WHAT THE EXERCISE ASKS
Would you copy the full listing that follows without changing a thing?

SOURCE MATERIAL
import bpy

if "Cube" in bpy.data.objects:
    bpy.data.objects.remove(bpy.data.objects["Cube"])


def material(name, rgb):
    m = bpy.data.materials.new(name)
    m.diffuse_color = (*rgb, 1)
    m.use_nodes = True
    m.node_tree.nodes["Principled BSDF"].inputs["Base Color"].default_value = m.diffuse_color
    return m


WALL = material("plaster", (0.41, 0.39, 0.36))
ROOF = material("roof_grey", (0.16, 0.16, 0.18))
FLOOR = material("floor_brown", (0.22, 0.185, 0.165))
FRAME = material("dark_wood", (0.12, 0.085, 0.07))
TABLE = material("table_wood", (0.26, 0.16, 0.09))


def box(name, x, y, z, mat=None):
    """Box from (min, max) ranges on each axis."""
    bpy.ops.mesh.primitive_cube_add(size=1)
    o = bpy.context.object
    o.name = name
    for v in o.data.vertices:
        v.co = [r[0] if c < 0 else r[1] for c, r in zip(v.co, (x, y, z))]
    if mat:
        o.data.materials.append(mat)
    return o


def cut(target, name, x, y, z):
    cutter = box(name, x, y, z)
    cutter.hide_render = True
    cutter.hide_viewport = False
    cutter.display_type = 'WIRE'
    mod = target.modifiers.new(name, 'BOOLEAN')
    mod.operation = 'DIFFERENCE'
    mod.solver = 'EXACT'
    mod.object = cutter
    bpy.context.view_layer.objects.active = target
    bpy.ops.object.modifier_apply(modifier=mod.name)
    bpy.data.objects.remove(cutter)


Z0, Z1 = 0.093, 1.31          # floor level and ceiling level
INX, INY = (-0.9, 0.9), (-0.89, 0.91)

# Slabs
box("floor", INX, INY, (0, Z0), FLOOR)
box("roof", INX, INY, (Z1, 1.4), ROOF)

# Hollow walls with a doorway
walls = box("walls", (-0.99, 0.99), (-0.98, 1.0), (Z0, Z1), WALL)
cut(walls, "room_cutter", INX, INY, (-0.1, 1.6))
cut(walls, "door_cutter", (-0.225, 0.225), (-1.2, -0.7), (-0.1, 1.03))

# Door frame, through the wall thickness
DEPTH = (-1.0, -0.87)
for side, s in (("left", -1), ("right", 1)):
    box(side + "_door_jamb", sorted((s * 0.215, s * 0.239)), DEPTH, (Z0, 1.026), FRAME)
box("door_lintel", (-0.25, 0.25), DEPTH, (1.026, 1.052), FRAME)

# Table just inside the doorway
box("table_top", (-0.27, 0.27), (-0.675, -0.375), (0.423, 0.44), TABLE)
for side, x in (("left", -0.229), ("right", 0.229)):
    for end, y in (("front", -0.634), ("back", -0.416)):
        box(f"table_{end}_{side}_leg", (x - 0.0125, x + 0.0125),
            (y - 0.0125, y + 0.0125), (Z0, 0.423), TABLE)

ANSWER TO THIS EXERCISE
import bpy

if "Cube" in bpy.data.objects:
    bpy.data.objects.remove(bpy.data.objects["Cube"])


def material(name, rgb):
    m = bpy.data.materials.new(name)
    m.diffuse_color = (*rgb, 1)
    m.use_nodes = True
    m.node_tree.nodes["Principled BSDF"].inputs["Base Color"].default_value = m.diffuse_color
    return m


WALL = material("plaster", (0.41, 0.39, 0.36))
ROOF = material("roof_grey", (0.16, 0.16, 0.18))
FLOOR = material("floor_brown", (0.22, 0.185, 0.165))
FRAME = material("dark_wood", (0.12, 0.085, 0.07))
TABLE = material("table_wood", (0.26, 0.16, 0.09))


def box(name, x, y, z, mat=None):
    """Box from (min, max) ranges on each axis."""
    bpy.ops.mesh.primitive_cube_add(size=1)
    o = bpy.context.object
    o.name = name
    for v in o.data.vertices:
        v.co = [r[0] if c < 0 else r[1] for c, r in zip(v.co, (x, y, z))]
    if mat:
        o.data.materials.append(mat)
    return o


def cut(target, name, x, y, z):
    cutter = box(name, x, y, z)
    cutter.hide_render = True
    cutter.hide_viewport = False
    cutter.display_type = 'WIRE'
    mod = target.modifiers.new(name, 'BOOLEAN')
    mod.operation = 'DIFFERENCE'
    mod.solver = 'EXACT'
    mod.object = cutter
    bpy.context.view_layer.objects.active = target
    bpy.ops.object.modifier_apply(modifier=mod.name)
    bpy.data.objects.remove(cutter)


Z0, Z1 = 0.093, 1.31          # floor level and ceiling level
INX, INY = (-0.9, 0.9), (-0.89, 0.91)

# Slabs
box("floor", INX, INY, (0, Z0), FLOOR)
box("roof", INX, INY, (Z1, 1.4), ROOF)

# Hollow walls with a doorway
walls = box("walls", (-0.99, 0.99), (-0.98, 1.0), (Z0, Z1), WALL)
cut(walls, "room_cutter", INX, INY, (-0.1, 1.6))
cut(walls, "door_cutter", (-0.225, 0.225), (-1.2, -0.7), (-0.1, 1.03))

# Door frame, through the wall thickness
DEPTH = (-1.0, -0.87)
for side, s in (("left", -1), ("right", 1)):
    box(side + "_door_jamb", sorted((s * 0.215, s * 0.239)), DEPTH, (Z0, 1.026), FRAME)
box("door_lintel", (-0.25, 0.25), DEPTH, (1.026, 1.052), FRAME)

# Table just inside the doorway
box("table_top", (-0.27, 0.27), (-0.675, -0.375), (0.423, 0.44), TABLE)
for side, x in (("left", -0.229), ("right", 0.229)):
    for end, y in (("front", -0.634), ("back", -0.416)):
        box(f"table_{end}_{side}_leg", (x - 0.0125, x + 0.0125),
            (y - 0.0125, y + 0.0125), (Z0, 0.423), TABLE)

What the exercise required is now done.